*What you will do*
The answer must be an exact copy of the records, with every picture removed.

### Data for the task

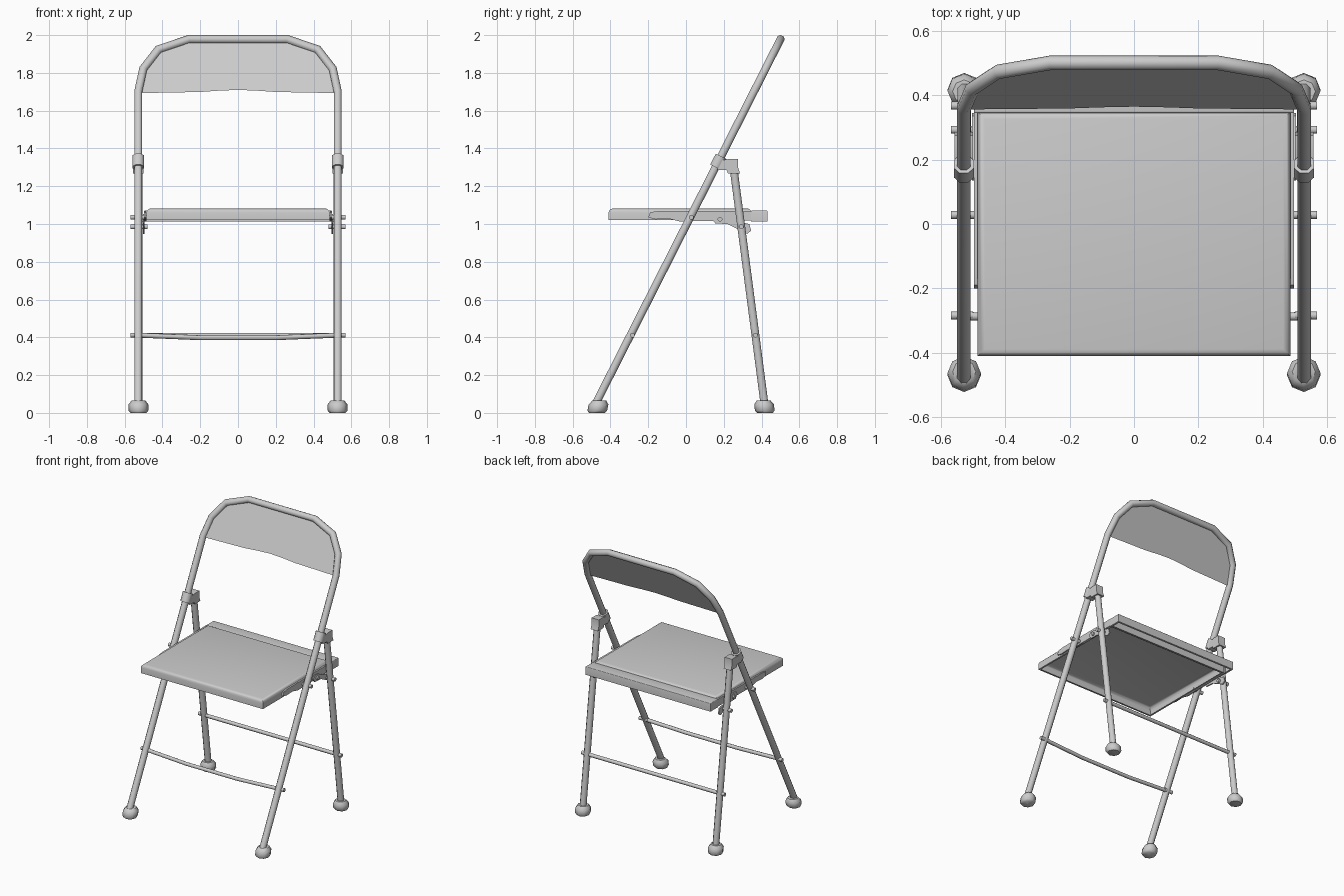
import bpy, bmesh
from math import cos, sin, pi
from mathutils import Matrix, Vector

if "Cube" in bpy.data.objects:
    bpy.data.objects.remove(bpy.data.objects["Cube"])


def front_y(z):  # slanted plane of the front frame
    return 0.022 + 0.507 * (z - 1.035)


def rear_y(z):   # slanted line of the rear legs
    return 0.415 - 0.131 * (z - 0.05)


def finish(name, bm, mirror=False, smooth=True, fix=True):
    if fix:
        bmesh.ops.recalc_face_normals(bm, faces=bm.faces)
    me = bpy.data.meshes.new(name)
    bm.to_mesh(me)
    bm.free()
    ob = bpy.data.objects.new(name, me)
    bpy.context.collection.objects.link(ob)
    if mirror:
        m = ob.modifiers.new("Mirror", 'MIRROR')
        m.use_mirror_merge = False
    if smooth:
        bpy.ops.object.select_all(action='DESELECT')
        ob.select_set(True)
        bpy.context.view_layer.objects.active = ob
        bpy.ops.object.shade_smooth_by_angle(angle=0.87)
    return ob


def sweep(name, pts, r, ref, n=8, mirror=False):
    """Round tube along a planar path with mitred corners; ref = path plane normal."""
    pts = [Vector(p) for p in pts]
    ref = Vector(ref).normalized()
    bm = bmesh.new()
    rings = []
    for i, p in enumerate(pts):
        a = (p - pts[max(i - 1, 0)]).normalized()
        b = (pts[min(i + 1, len(pts) - 1)] - p).normalized()
        t = (a + b).normalized()
        side = t.cross(ref).normalized()
        miter = 1 / max(t.dot(b if b.length else a), 0.5)
        rings.append([bm.verts.new(p + side * (r * miter * cos(2 * pi * (k + .5) / n) )
                                   + ref * (r * sin(2 * pi * (k + .5) / n)))
                      for k in range(n)])
    for A, B in zip(rings, rings[1:]):
        for k in range(n):
            bm.faces.new((A[k], A[(k + 1) % n], B[(k + 1) % n], B[k]))
    bm.faces.new(rings[0])
    bm.faces.new(rings[-1])
    return finish(name, bm, mirror)


def plate(name, x0, x1, prof):
    """Side profile (y, z) extruded along x and mirrored."""
    bm = bmesh.new()
    f = bm.faces.new([bm.verts.new((x0, y, z)) for y, z in prof])
    ext = bmesh.ops.extrude_face_region(bm, geom=[f])
    for v in ext['geom']:
        if isinstance(v, bmesh.types.BMVert):
            v.co.x = x1
    return finish(name, bm, True)


def pan(name, x, y0, y1, z0, z1, bevel, lip):
    """Pressed sheet pan: rounded top, skirt and inward lip, open below."""
    bm = bmesh.new()
    bmesh.ops.create_cube(bm, size=1, matrix=Matrix.Translation((0, (y0 + y1) / 2, (z0 + z1) / 2))
                          @ Matrix.Diagonal((2 * x, y1 - y0, z1 - z0, 1)))
    top = [e for e in bm.edges if all(v.co.z > z1 - 1e-4 for v in e.verts)]
    bmesh.ops.bevel(bm, geom=top, offset=bevel, segments=3, profile=0.5, affect='EDGES')
    bm.normal_update()
    bottom = [f for f in bm.faces if f.normal.z < -0.9]
    bmesh.ops.inset_region(bm, faces=bottom, thickness=lip)
    bmesh.ops.delete(bm, geom=bottom, context='FACES')
    return finish(name, bm, fix=False)


def foot(name, y, lean):
    bm = bmesh.new()
    prof = [(0.042, 0), (0.052, 0.012), (0.052, 0.045), (0.036, 0.066)]
    rings = [[bm.verts.new((0.527 + r * cos(k * pi / 4), y + lean * z + r * sin(k * pi / 4), z))
              for k in range(8)] for r, z in prof]
    for A, B in zip(rings, rings[1:]):
        for k in range(8):
            bm.faces.new((A[k], A[(k + 1) % 8], B[(k + 1) % 8], B[k]))
    bm.faces.new(rings[0])
    bm.faces.new(rings[-1])
    return finish(name, bm, True)


# front legs and backrest hoop in one bent tube
half = [(0.528, 0.03), (0.528, 1.70), (0.502, 1.82), (0.422, 1.923), (0.26, 1.978)]
outline = half + [(-x, z) for x, z in reversed(half)]
sweep("front_frame", [(x, front_y(z), z) for x, z in outline], 0.0225, (0, 1, -0.507))

# backrest sheet with a shallow arch in its lower edge
arch = [(-0.2, 1.699), (-0.1, 1.706), (0, 1.710), (0.1, 1.706), (0.2, 1.699)]
bm = bmesh.new()
bm.faces.new([bm.verts.new((x, front_y(z), z)) for x, z in arch + [(0.52, 1.693)] + half[2:]
              + [(-x, z) for x, z in reversed(half[2:])] + [(-0.52, 1.693)]])
bm.normal_update()
for f in bm.faces:
    if f.normal.y > 0:
        f.normal_flip()
finish("backrest_panel", bm, smooth=False, fix=False)

# rear legs
sweep("rear_leg", [(0.527, rear_y(z), z) for z in (0.03, 1.32)], 0.0225, (1, 0, 0), mirror=True)

# feet
foot("front_foot", -0.472, 0.2)
foot("rear_foot", 0.418, -0.1)

# pivot collars and their brackets
sweep("pivot_collar", [(0.528, front_y(z), z) for z in (1.30, 1.358)], 0.034, (1, 0, 0), mirror=True)
plate("pivot_bracket", 0.499, 0.557,
      [(0.165, 1.285), (0.215, 1.285), (0.222, 1.268), (0.286, 1.268), (0.275, 1.30),
       (0.275, 1.345), (0.23, 1.345), (0.18, 1.335)])

# seat pan, rear bar and side rails
pan("seat", 0.485, -0.41, 0.347, 1.02, 1.082, 0.022, 0.018)
pan("seat_rear_bar", 0.497, 0.345, 0.432, 1.013, 1.072, 0.006, 0.02)
plate("seat_rail", 0.486, 0.497,
      [(-0.2, 1.035), (-0.19, 1.062), (-0.15, 1.068), (0.35, 1.070), (0.35, 1.018), (0.05, 1.015),
       (-0.03, 1.013), (-0.09, 1.028), (-0.16, 1.025)])

# folding links under the seat
plate("folding_link", 0.494, 0.503,
      [(0.135, 1.03), (0.15, 1.052), (0.19, 1.05), (0.25, 1.02), (0.335, 1.0), (0.345, 0.965),
       (0.325, 0.948), (0.27, 0.975), (0.22, 1.0), (0.155, 1.003)])


# rivets through legs, rails and links
def rivet(name, y, z, x0=0.48, x1=0.568, r=0.013):
    sweep(name, [(x0, y, z), (x1, y, z)], r, (0, 0, 1), mirror=True)


rivet("seat_rivet", 0.028, 1.036)
rivet("link_leg_rivet", rear_y(0.985), 0.985)
rivet("link_seat_rivet", 0.18, 1.025, 0.485, 0.513)
rivet("front_bar_rivet", -0.284, 0.412, 0.50)
rivet("rear_bar_rivet", rear_y(0.412), 0.412, 0.50)

# crossbars: the front one bows, the rear one is straight
bow = [(-0.52, 0.411), (-0.2, 0.398), (0.2, 0.398), (0.52, 0.411)]
sweep("front_crossbar", [(x, front_y(z) + 0.008, z) for x, z in bow], 0.013, (0, 1, -0.507))
sweep("rear_crossbar", [(x, rear_y(0.411), 0.411) for x in (-0.52, 0.52)], 0.013, (0, 1, 0))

######

*Result*
import bpy, bmesh
from math import cos, sin, pi
from mathutils import Matrix, Vector

if "Cube" in bpy.data.objects:
    bpy.data.objects.remove(bpy.data.objects["Cube"])


def front_y(z):  # slanted plane of the front frame
    return 0.022 + 0.507 * (z - 1.035)


def rear_y(z):   # slanted line of the rear legs
    return 0.415 - 0.131 * (z - 0.05)


def finish(name, bm, mirror=False, smooth=True, fix=True):
    if fix:
        bmesh.ops.recalc_face_normals(bm, faces=bm.faces)
    me = bpy.data.meshes.new(name)
    bm.to_mesh(me)
    bm.free()
    ob = bpy.data.objects.new(name, me)
    bpy.context.collection.objects.link(ob)
    if mirror:
        m = ob.modifiers.new("Mirror", 'MIRROR')
        m.use_mirror_merge = False
    if smooth:
        bpy.ops.object.select_all(action='DESELECT')
        ob.select_set(True)
        bpy.context.view_layer.objects.active = ob
        bpy.ops.object.shade_smooth_by_angle(angle=0.87)
    return ob


def sweep(name, pts, r, ref, n=8, mirror=False):
    """Round tube along a planar path with mitred corners; ref = path plane normal."""
    pts = [Vector(p) for p in pts]
    ref = Vector(ref).normalized()
    bm = bmesh.new()
    rings = []
    for i, p in enumerate(pts):
        a = (p - pts[max(i - 1, 0)]).normalized()
        b = (pts[min(i + 1, len(pts) - 1)] - p).normalized()
        t = (a + b).normalized()
        side = t.cross(ref).normalized()
        miter = 1 / max(t.dot(b if b.length else a), 0.5)
        rings.append([bm.verts.new(p + side * (r * miter * cos(2 * pi * (k + .5) / n) )
                                   + ref * (r * sin(2 * pi * (k + .5) / n)))
                      for k in range(n)])
    for A, B in zip(rings, rings[1:]):
        for k in range(n):
            bm.faces.new((A[k], A[(k + 1) % n], B[(k + 1) % n], B[k]))
    bm.faces.new(rings[0])
    bm.faces.new(rings[-1])
    return finish(name, bm, mirror)


def plate(name, x0, x1, prof):
    """Side profile (y, z) extruded along x and mirrored."""
    bm = bmesh.new()
    f = bm.faces.new([bm.verts.new((x0, y, z)) for y, z in prof])
    ext = bmesh.ops.extrude_face_region(bm, geom=[f])
    for v in ext['geom']:
        if isinstance(v, bmesh.types.BMVert):
            v.co.x = x1
    return finish(name, bm, True)


def pan(name, x, y0, y1, z0, z1, bevel, lip):
    """Pressed sheet pan: rounded top, skirt and inward lip, open below."""
    bm = bmesh.new()
    bmesh.ops.create_cube(bm, size=1, matrix=Matrix.Translation((0, (y0 + y1) / 2, (z0 + z1) / 2))
                          @ Matrix.Diagonal((2 * x, y1 - y0, z1 - z0, 1)))
    top = [e for e in bm.edges if all(v.co.z > z1 - 1e-4 for v in e.verts)]
    bmesh.ops.bevel(bm, geom=top, offset=bevel, segments=3, profile=0.5, affect='EDGES')
    bm.normal_update()
    bottom = [f for f in bm.faces if f.normal.z < -0.9]
    bmesh.ops.inset_region(bm, faces=bottom, thickness=lip)
    bmesh.ops.delete(bm, geom=bottom, context='FACES')
    return finish(name, bm, fix=False)


def foot(name, y, lean):
    bm = bmesh.new()
    prof = [(0.042, 0), (0.052, 0.012), (0.052, 0.045), (0.036, 0.066)]
    rings = [[bm.verts.new((0.527 + r * cos(k * pi / 4), y + lean * z + r * sin(k * pi / 4), z))
              for k in range(8)] for r, z in prof]
    for A, B in zip(rings, rings[1:]):
        for k in range(8):
            bm.faces.new((A[k], A[(k + 1) % 8], B[(k + 1) % 8], B[k]))
    bm.faces.new(rings[0])
    bm.faces.new(rings[-1])
    return finish(name, bm, True)


# front legs and backrest hoop in one bent tube
half = [(0.528, 0.03), (0.528, 1.70), (0.502, 1.82), (0.422, 1.923), (0.26, 1.978)]
outline = half + [(-x, z) for x, z in reversed(half)]
sweep("front_frame", [(x, front_y(z), z) for x, z in outline], 0.0225, (0, 1, -0.507))

# backrest sheet with a shallow arch in its lower edge
arch = [(-0.2, 1.699), (-0.1, 1.706), (0, 1.710), (0.1, 1.706), (0.2, 1.699)]
bm = bmesh.new()
bm.faces.new([bm.verts.new((x, front_y(z), z)) for x, z in arch + [(0.52, 1.693)] + half[2:]
              + [(-x, z) for x, z in reversed(half[2:])] + [(-0.52, 1.693)]])
bm.normal_update()
for f in bm.faces:
    if f.normal.y > 0:
        f.normal_flip()
finish("backrest_panel", bm, smooth=False, fix=False)

# rear legs
sweep("rear_leg", [(0.527, rear_y(z), z) for z in (0.03, 1.32)], 0.0225, (1, 0, 0), mirror=True)

# feet
foot("front_foot", -0.472, 0.2)
foot("rear_foot", 0.418, -0.1)

# pivot collars and their brackets
sweep("pivot_collar", [(0.528, front_y(z), z) for z in (1.30, 1.358)], 0.034, (1, 0, 0), mirror=True)
plate("pivot_bracket", 0.499, 0.557,
      [(0.165, 1.285), (0.215, 1.285), (0.222, 1.268), (0.286, 1.268), (0.275, 1.30),
       (0.275, 1.345), (0.23, 1.345), (0.18, 1.335)])

# seat pan, rear bar and side rails
pan("seat", 0.485, -0.41, 0.347, 1.02, 1.082, 0.022, 0.018)
pan("seat_rear_bar", 0.497, 0.345, 0.432, 1.013, 1.072, 0.006, 0.02)
plate("seat_rail", 0.486, 0.497,
      [(-0.2, 1.035), (-0.19, 1.062), (-0.15, 1.068), (0.35, 1.070), (0.35, 1.018), (0.05, 1.015),
       (-0.03, 1.013), (-0.09, 1.028), (-0.16, 1.025)])

# folding links under the seat
plate("folding_link", 0.494, 0.503,
      [(0.135, 1.03), (0.15, 1.052), (0.19, 1.05), (0.25, 1.02), (0.335, 1.0), (0.345, 0.965),
       (0.325, 0.948), (0.27, 0.975), (0.22, 1.0), (0.155, 1.003)])


# rivets through legs, rails and links
def rivet(name, y, z, x0=0.48, x1=0.568, r=0.013):
    sweep(name, [(x0, y, z), (x1, y, z)], r, (0, 0, 1), mirror=True)


rivet("seat_rivet", 0.028, 1.036)
rivet("link_leg_rivet", rear_y(0.985), 0.985)
rivet("link_seat_rivet", 0.18, 1.025, 0.485, 0.513)
rivet("front_bar_rivet", -0.284, 0.412, 0.50)
rivet("rear_bar_rivet", rear_y(0.412), 0.412, 0.50)

# crossbars: the front one bows, the rear one is straight
bow = [(-0.52, 0.411), (-0.2, 0.398), (0.2, 0.398), (0.52, 0.411)]
sweep("front_crossbar", [(x, front_y(z) + 0.008, z) for x, z in bow], 0.013, (0, 1, -0.507))
sweep("rear_crossbar", [(x, rear_y(0.411), 0.411) for x in (-0.52, 0.52)], 0.013, (0, 1, 0))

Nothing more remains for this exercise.